# [Directions]
Print every entry exactly as written and exclude all images.

# [Task data]
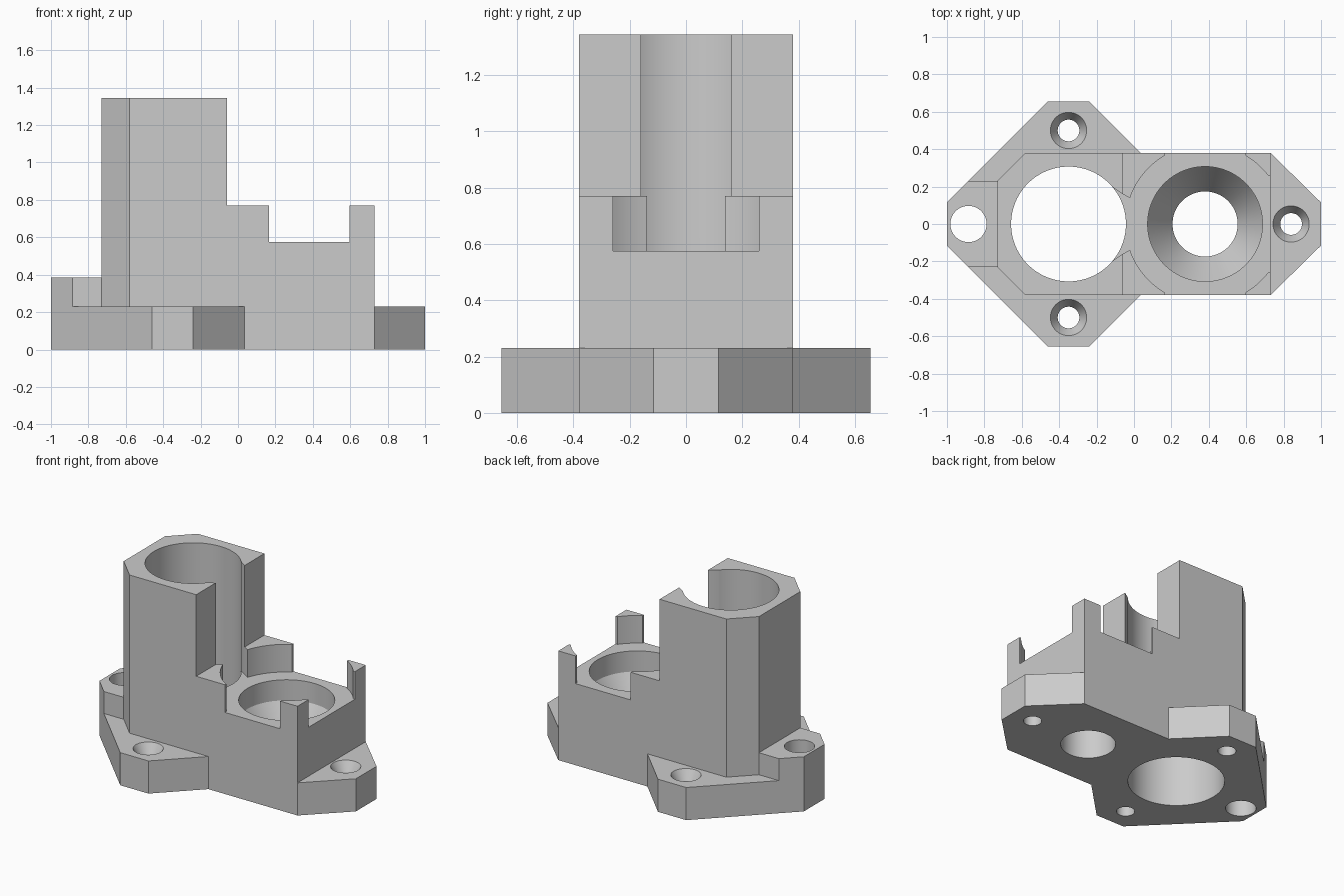
import bpy
import math

cube = bpy.data.objects.get("Cube")
if cube:
    bpy.data.objects.remove(cube, do_unlink=True)

grey = bpy.data.materials.new("plain grey")
grey.use_nodes = True
grey.diffuse_color = (0.6, 0.6, 0.6, 1)
grey.node_tree.nodes["Principled BSDF"].inputs["Base Color"].default_value = (0.6, 0.6, 0.6, 1)


def loft(name, rings):
    """Closed solid through rings of equal point count, bottom to top."""
    n = len(rings[0])
    verts = [p for ring in rings for p in ring]
    faces = [tuple(reversed(range(n))), tuple(range(len(verts) - n, len(verts)))]
    for k in range(len(rings) - 1):
        for i in range(n):
            j = (i + 1) % n
            faces.append((k * n + i, k * n + j, k * n + n + j, k * n + n + i))
    mesh = bpy.data.meshes.new(name)
    mesh.from_pydata(verts, [], faces)
    mesh.materials.append(grey)
    obj = bpy.data.objects.new(name, mesh)
    bpy.context.collection.objects.link(obj)
    return obj


def prism(name, half, z0, z1):
    """Half outline on the +y side, listed by rising x, mirrored across y."""
    outline = [(x, -y) for x, y in half] + [(x, y) for x, y in reversed(half)]
    return loft(name, [[(x, y, z) for x, y in outline] for z in (z0, z1)])


def turned(name, x, y, profile, sides=96):
    """Round solid from (radius, height) pairs."""
    angles = [2 * math.pi * i / sides for i in range(sides)]
    return loft(name, [[(x + r * math.cos(a), y + r * math.sin(a), z) for a in angles]
                       for r, z in profile])


def combine(target, tool, operation):
    tool.hide_render = True
    mod = target.modifiers.new(operation, "BOOLEAN")
    mod.operation = operation
    mod.solver = "EXACT"
    mod.object = tool
    bpy.ops.object.select_all(action="DESELECT")
    bpy.context.view_layer.objects.active = target
    target.select_set(True)
    bpy.ops.object.modifier_apply(modifier=mod.name)
    bpy.data.objects.remove(tool, do_unlink=True)


FLANGE, SHELF, SEAT, TOP = 0.23, 0.77, 0.575, 1.345
BORE_X, SOCKET_X = -0.35, 0.38

# Solid parts: flange, end pad, tower and lower socket block
housing = prism("housing", [(-1, 0.115), (-0.46, 0.655), (-0.24, 0.655),
                            (0.035, 0.38), (0.73, 0.38), (1, 0.115)], 0, FLANGE)
solids = [
    prism("end_pad", [(-1, 0.115), (-0.885, 0.23), (-0.6, 0.23)], 0, 0.385),
    prism("tower", [(-0.73, 0.23), (-0.58, 0.38), (-0.06, 0.38)], 0, TOP),
    prism("socket_block", [(-0.3, 0.38), (0.73, 0.38)], 0, SHELF),
]
for part in solids:
    combine(housing, part, "UNION")

# Main bore, tower slot, and socket clearance leaving corner posts
cutters = [
    turned("main_bore", BORE_X, 0, [(0.307, -0.1), (0.307, 1.5)]),
    prism("tower_slot", [(-0.3, 0.1), (-0.12, 0.2), (-0.06, 0.16),
                         (-0.02, 0.137), (0.1, 0.1)], SEAT, 1.5),
    turned("socket_clearance", SOCKET_X, 0, [(0.425, SEAT), (0.425, 1.5)]),
    prism("side_gap", [(0.165, 0.5), (0.595, 0.5)], SEAT, 1.5),
    prism("end_gap", [(0.5, 0.26), (0.9, 0.26)], SEAT, 1.5),
    # Socket with tapered seat, then the plain pad hole
    turned("socket", SOCKET_X, 0, [(0.174, -0.1), (0.174, 0.23), (0.307, 0.43), (0.307, 0.7)]),
    turned("pad_hole", -0.885, 0, [(0.097, -0.1), (0.097, 0.6)], 48),
]
# Countersunk screw holes
for x, y in ((BORE_X, 0.5), (BORE_X, -0.5), (0.84, 0)):
    cutters.append(turned("screw_hole", x, y, [(0.058, -0.1), (0.058, 0.16),
                                               (0.097, FLANGE), (0.097, 0.3)], 48))
for cutter in cutters:
    combine(housing, cutter, "DIFFERENCE")

bpy.ops.object.shade_smooth_by_angle(angle=math.radians(25))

# [Output of the exercise]
import bpy
import math

cube = bpy.data.objects.get("Cube")
if cube:
    bpy.data.objects.remove(cube, do_unlink=True)

grey = bpy.data.materials.new("plain grey")
grey.use_nodes = True
grey.diffuse_color = (0.6, 0.6, 0.6, 1)
grey.node_tree.nodes["Principled BSDF"].inputs["Base Color"].default_value = (0.6, 0.6, 0.6, 1)


def loft(name, rings):
    """Closed solid through rings of equal point count, bottom to top."""
    n = len(rings[0])
    verts = [p for ring in rings for p in ring]
    faces = [tuple(reversed(range(n))), tuple(range(len(verts) - n, len(verts)))]
    for k in range(len(rings) - 1):
        for i in range(n):
            j = (i + 1) % n
            faces.append((k * n + i, k * n + j, k * n + n + j, k * n + n + i))
    mesh = bpy.data.meshes.new(name)
    mesh.from_pydata(verts, [], faces)
    mesh.materials.append(grey)
    obj = bpy.data.objects.new(name, mesh)
    bpy.context.collection.objects.link(obj)
    return obj


def prism(name, half, z0, z1):
    """Half outline on the +y side, listed by rising x, mirrored across y."""
    outline = [(x, -y) for x, y in half] + [(x, y) for x, y in reversed(half)]
    return loft(name, [[(x, y, z) for x, y in outline] for z in (z0, z1)])


def turned(name, x, y, profile, sides=96):
    """Round solid from (radius, height) pairs."""
    angles = [2 * math.pi * i / sides for i in range(sides)]
    return loft(name, [[(x + r * math.cos(a), y + r * math.sin(a), z) for a in angles]
                       for r, z in profile])


def combine(target, tool, operation):
    tool.hide_render = True
    mod = target.modifiers.new(operation, "BOOLEAN")
    mod.operation = operation
    mod.solver = "EXACT"
    mod.object = tool
    bpy.ops.object.select_all(action="DESELECT")
    bpy.context.view_layer.objects.active = target
    target.select_set(True)
    bpy.ops.object.modifier_apply(modifier=mod.name)
    bpy.data.objects.remove(tool, do_unlink=True)


FLANGE, SHELF, SEAT, TOP = 0.23, 0.77, 0.575, 1.345
BORE_X, SOCKET_X = -0.35, 0.38

# Solid parts: flange, end pad, tower and lower socket block
housing = prism("housing", [(-1, 0.115), (-0.46, 0.655), (-0.24, 0.655),
                            (0.035, 0.38), (0.73, 0.38), (1, 0.115)], 0, FLANGE)
solids = [
    prism("end_pad", [(-1, 0.115), (-0.885, 0.23), (-0.6, 0.23)], 0, 0.385),
    prism("tower", [(-0.73, 0.23), (-0.58, 0.38), (-0.06, 0.38)], 0, TOP),
    prism("socket_block", [(-0.3, 0.38), (0.73, 0.38)], 0, SHELF),
]
for part in solids:
    combine(housing, part, "UNION")

# Main bore, tower slot, and socket clearance leaving corner posts
cutters = [
    turned("main_bore", BORE_X, 0, [(0.307, -0.1), (0.307, 1.5)]),
    prism("tower_slot", [(-0.3, 0.1), (-0.12, 0.2), (-0.06, 0.16),
                         (-0.02, 0.137), (0.1, 0.1)], SEAT, 1.5),
    turned("socket_clearance", SOCKET_X, 0, [(0.425, SEAT), (0.425, 1.5)]),
    prism("side_gap", [(0.165, 0.5), (0.595, 0.5)], SEAT, 1.5),
    prism("end_gap", [(0.5, 0.26), (0.9, 0.26)], SEAT, 1.5),
    # Socket with tapered seat, then the plain pad hole
    turned("socket", SOCKET_X, 0, [(0.174, -0.1), (0.174, 0.23), (0.307, 0.43), (0.307, 0.7)]),
    turned("pad_hole", -0.885, 0, [(0.097, -0.1), (0.097, 0.6)], 48),
]
# Countersunk screw holes
for x, y in ((BORE_X, 0.5), (BORE_X, -0.5), (0.84, 0)):
    cutters.append(turned("screw_hole", x, y, [(0.058, -0.1), (0.058, 0.16),
                                               (0.097, FLANGE), (0.097, 0.3)], 48))
for cutter in cutters:
    combine(housing, cutter, "DIFFERENCE")

bpy.ops.object.shade_smooth_by_angle(angle=math.radians(25))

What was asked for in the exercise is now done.